RECORDS SUPPLIED:

------------------------

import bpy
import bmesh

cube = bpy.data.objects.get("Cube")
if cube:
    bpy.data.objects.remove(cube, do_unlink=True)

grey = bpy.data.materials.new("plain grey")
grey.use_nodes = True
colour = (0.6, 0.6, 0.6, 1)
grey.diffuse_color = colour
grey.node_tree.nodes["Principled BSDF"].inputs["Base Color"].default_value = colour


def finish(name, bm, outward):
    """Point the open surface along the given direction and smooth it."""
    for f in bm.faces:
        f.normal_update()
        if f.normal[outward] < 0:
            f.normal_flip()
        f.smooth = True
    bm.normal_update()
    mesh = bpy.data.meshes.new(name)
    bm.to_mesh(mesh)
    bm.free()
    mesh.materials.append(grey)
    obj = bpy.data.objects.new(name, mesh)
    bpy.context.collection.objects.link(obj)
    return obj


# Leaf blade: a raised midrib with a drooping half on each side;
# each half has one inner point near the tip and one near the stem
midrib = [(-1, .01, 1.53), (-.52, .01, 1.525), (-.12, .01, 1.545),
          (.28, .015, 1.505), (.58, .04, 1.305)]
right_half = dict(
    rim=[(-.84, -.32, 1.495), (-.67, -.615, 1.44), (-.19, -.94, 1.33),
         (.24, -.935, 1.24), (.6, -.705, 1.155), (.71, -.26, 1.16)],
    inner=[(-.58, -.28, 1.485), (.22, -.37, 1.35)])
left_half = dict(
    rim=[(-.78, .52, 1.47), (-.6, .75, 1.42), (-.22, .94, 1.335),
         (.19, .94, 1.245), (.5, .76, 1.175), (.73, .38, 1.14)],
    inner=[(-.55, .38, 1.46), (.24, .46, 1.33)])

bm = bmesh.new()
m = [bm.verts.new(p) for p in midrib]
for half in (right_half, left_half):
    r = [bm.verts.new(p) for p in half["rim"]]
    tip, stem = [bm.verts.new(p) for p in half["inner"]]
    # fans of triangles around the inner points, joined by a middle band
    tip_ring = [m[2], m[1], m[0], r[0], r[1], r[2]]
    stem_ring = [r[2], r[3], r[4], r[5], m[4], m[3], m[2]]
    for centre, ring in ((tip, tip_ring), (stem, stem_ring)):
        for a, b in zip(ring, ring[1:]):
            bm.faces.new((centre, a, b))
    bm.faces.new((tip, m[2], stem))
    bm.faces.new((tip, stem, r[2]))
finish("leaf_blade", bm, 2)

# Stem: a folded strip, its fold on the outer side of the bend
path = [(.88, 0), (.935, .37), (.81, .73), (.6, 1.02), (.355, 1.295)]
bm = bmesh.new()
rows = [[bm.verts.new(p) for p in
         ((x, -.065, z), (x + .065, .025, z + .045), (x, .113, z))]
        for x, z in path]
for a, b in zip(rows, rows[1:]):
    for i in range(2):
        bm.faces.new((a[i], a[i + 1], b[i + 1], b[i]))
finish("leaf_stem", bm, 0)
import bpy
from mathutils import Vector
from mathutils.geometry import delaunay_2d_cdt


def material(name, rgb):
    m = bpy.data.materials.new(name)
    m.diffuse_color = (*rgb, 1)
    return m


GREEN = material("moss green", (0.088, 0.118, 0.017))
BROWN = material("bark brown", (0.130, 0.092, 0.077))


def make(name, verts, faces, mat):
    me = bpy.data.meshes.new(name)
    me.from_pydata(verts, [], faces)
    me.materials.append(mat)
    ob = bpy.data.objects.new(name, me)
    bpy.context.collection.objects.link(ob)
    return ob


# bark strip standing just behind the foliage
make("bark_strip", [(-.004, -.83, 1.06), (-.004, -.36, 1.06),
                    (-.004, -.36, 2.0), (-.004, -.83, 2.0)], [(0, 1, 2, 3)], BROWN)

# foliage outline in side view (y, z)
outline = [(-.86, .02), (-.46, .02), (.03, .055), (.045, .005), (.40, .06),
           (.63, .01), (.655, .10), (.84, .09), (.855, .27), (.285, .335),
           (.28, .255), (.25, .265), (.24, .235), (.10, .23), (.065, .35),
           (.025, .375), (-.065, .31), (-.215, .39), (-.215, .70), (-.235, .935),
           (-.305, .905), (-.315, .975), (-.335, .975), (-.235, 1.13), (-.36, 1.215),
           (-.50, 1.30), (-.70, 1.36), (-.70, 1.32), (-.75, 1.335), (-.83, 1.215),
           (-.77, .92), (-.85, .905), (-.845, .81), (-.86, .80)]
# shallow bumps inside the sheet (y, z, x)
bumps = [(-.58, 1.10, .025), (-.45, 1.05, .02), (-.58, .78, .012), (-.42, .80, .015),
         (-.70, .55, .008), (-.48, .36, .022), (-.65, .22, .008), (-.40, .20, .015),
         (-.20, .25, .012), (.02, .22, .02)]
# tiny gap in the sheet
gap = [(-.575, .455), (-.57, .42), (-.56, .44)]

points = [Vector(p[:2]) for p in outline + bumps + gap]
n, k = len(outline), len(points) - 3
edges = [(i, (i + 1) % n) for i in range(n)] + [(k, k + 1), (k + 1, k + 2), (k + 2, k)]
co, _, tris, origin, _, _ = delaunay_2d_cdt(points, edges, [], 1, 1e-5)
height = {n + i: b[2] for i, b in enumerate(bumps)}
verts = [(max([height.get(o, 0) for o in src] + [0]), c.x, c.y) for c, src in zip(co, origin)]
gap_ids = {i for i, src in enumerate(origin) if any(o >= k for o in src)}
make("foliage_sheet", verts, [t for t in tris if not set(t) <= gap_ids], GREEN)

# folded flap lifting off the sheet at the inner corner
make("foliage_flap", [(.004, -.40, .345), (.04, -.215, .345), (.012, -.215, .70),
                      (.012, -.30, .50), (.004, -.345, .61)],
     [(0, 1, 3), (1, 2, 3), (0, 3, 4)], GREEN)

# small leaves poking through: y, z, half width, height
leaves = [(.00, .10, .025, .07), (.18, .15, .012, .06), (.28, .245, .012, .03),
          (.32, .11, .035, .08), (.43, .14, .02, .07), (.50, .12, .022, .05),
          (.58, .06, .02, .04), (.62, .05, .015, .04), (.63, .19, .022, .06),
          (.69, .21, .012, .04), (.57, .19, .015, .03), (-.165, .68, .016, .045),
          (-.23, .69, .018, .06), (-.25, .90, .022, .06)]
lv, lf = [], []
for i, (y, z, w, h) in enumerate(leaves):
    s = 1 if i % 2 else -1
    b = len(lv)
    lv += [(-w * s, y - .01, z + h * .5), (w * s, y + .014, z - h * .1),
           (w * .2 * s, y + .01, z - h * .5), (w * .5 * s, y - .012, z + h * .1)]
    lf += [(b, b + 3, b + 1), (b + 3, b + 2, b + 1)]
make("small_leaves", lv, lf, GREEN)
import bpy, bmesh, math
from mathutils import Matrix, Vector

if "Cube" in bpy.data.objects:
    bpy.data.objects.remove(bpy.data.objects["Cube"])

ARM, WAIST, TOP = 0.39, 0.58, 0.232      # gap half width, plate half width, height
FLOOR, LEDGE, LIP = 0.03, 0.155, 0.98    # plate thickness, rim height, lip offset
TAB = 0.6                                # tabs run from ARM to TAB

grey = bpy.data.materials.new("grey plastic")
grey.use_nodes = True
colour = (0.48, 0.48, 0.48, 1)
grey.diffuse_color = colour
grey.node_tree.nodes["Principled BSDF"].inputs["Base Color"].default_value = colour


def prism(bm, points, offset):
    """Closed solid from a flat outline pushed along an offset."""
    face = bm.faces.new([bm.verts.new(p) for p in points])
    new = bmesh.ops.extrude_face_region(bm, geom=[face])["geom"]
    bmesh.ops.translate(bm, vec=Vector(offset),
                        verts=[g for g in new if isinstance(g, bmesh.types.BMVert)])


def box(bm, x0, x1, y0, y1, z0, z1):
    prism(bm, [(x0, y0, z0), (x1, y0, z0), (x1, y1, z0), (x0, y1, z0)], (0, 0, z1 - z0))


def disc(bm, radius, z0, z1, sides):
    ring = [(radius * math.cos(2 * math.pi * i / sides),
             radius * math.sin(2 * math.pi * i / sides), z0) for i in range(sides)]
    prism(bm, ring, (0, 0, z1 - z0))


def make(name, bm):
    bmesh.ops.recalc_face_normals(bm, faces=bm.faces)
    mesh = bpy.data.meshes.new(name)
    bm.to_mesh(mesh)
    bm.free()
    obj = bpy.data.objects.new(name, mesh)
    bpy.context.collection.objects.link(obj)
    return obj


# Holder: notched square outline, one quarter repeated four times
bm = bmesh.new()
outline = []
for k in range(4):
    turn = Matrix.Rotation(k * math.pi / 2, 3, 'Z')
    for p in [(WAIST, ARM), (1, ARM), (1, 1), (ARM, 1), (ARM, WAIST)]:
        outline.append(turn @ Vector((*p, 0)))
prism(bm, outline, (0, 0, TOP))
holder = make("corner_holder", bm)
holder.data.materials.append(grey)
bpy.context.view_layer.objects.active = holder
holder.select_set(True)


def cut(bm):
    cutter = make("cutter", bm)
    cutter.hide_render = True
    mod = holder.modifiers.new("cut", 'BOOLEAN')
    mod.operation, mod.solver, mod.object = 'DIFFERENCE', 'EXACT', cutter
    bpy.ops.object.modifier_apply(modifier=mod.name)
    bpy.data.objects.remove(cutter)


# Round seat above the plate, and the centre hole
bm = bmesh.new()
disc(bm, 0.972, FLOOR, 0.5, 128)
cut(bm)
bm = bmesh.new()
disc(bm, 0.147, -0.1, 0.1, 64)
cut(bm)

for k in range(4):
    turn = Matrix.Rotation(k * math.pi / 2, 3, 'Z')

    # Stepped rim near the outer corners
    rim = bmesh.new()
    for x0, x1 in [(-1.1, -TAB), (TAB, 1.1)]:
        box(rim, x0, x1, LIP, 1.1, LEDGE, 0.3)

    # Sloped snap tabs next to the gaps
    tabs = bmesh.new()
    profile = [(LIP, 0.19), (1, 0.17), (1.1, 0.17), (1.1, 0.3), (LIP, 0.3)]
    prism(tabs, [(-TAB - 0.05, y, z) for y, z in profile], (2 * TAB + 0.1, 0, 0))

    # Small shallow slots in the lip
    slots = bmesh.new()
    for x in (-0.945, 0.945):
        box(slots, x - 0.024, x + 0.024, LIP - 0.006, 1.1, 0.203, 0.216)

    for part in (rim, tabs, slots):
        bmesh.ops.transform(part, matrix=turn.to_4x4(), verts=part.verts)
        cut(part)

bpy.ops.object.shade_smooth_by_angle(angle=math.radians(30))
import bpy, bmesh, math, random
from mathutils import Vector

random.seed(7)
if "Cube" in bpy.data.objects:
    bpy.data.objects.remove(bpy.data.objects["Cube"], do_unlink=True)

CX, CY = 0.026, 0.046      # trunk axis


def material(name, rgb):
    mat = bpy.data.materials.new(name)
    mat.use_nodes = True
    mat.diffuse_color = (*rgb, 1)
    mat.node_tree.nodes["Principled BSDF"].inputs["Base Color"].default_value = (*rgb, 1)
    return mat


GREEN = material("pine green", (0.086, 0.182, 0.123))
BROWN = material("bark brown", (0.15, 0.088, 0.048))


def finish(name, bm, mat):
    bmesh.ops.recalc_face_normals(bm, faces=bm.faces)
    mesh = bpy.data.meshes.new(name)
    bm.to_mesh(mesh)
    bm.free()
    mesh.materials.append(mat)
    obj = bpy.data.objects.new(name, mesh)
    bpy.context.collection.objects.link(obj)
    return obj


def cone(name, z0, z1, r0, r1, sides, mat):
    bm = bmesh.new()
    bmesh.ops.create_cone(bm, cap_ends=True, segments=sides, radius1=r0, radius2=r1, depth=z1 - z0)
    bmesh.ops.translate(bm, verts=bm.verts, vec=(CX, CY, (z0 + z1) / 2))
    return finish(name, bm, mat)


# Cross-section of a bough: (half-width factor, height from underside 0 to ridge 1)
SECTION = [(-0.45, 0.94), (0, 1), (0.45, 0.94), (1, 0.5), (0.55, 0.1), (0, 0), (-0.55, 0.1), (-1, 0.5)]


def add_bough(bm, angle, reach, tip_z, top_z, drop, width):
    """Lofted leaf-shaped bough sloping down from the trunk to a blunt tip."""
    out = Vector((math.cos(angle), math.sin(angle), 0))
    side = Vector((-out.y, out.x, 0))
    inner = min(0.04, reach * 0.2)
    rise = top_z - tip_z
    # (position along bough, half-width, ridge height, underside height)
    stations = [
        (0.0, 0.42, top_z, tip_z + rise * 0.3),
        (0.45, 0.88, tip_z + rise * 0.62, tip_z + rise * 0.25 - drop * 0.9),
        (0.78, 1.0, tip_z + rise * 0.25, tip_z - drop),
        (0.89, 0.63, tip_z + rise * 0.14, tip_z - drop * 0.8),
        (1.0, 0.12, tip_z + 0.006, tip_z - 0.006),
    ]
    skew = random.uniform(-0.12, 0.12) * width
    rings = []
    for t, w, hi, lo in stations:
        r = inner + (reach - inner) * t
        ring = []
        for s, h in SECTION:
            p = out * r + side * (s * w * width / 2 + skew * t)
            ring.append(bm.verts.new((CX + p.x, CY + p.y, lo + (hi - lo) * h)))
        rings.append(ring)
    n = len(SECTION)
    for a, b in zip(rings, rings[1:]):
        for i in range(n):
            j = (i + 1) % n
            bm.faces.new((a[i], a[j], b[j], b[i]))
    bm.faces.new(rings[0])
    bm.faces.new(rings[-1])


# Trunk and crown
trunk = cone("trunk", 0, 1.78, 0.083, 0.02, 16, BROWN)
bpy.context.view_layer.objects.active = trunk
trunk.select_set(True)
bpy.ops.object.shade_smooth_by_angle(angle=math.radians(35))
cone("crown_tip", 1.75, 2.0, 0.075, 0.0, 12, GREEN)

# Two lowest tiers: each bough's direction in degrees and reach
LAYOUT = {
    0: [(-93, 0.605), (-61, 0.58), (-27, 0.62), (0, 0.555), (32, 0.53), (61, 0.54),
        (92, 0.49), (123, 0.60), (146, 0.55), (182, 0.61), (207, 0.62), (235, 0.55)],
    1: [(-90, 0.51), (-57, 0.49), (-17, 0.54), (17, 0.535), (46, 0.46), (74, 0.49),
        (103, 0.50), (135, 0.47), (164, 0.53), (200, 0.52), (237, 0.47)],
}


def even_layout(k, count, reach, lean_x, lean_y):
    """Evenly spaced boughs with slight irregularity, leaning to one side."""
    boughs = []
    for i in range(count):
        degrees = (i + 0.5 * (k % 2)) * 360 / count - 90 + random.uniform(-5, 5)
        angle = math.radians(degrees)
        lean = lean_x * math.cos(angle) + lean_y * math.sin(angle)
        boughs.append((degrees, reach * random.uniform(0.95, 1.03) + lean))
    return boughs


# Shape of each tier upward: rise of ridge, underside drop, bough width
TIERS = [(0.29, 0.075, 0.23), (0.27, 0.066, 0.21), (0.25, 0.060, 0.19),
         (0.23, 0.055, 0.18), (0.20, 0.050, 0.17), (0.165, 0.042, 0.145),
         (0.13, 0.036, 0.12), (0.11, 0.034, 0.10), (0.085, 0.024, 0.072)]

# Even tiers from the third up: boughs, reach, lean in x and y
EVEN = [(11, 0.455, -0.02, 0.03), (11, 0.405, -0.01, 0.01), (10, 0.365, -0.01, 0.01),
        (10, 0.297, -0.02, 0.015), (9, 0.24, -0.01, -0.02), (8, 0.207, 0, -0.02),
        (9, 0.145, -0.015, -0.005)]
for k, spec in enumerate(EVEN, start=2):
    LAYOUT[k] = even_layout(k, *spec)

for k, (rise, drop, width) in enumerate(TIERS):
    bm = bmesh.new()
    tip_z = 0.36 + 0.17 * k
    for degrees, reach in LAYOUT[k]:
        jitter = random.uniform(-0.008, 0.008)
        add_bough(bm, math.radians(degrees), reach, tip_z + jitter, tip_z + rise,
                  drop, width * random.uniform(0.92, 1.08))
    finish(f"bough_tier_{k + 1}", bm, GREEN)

------------------------

WHAT IS NEEDED:
Up to and including the line with "inner=[(-.58, -.28, 1.485), (.22, -.37, 1.35)])", please return the records exactly, beginning from their first line.

TASK RESPONSE:
import bpy
import bmesh

cube = bpy.data.objects.get("Cube")
if cube:
    bpy.data.objects.remove(cube, do_unlink=True)

grey = bpy.data.materials.new("plain grey")
grey.use_nodes = True
colour = (0.6, 0.6, 0.6, 1)
grey.diffuse_color = colour
grey.node_tree.nodes["Principled BSDF"].inputs["Base Color"].default_value = colour


def finish(name, bm, outward):
    """Point the open surface along the given direction and smooth it."""
    for f in bm.faces:
        f.normal_update()
        if f.normal[outward] < 0:
            f.normal_flip()
        f.smooth = True
    bm.normal_update()
    mesh = bpy.data.meshes.new(name)
    bm.to_mesh(mesh)
    bm.free()
    mesh.materials.append(grey)
    obj = bpy.data.objects.new(name, mesh)
    bpy.context.collection.objects.link(obj)
    return obj


# Leaf blade: a raised midrib with a drooping half on each side;
# each half has one inner point near the tip and one near the stem
midrib = [(-1, .01, 1.53), (-.52, .01, 1.525), (-.12, .01, 1.545),
          (.28, .015, 1.505), (.58, .04, 1.305)]
right_half = dict(
    rim=[(-.84, -.32, 1.495), (-.67, -.615, 1.44), (-.19, -.94, 1.33),
         (.24, -.935, 1.24), (.6, -.705, 1.155), (.71, -.26, 1.16)],
    inner=[(-.58, -.28, 1.485), (.22, -.37, 1.35)])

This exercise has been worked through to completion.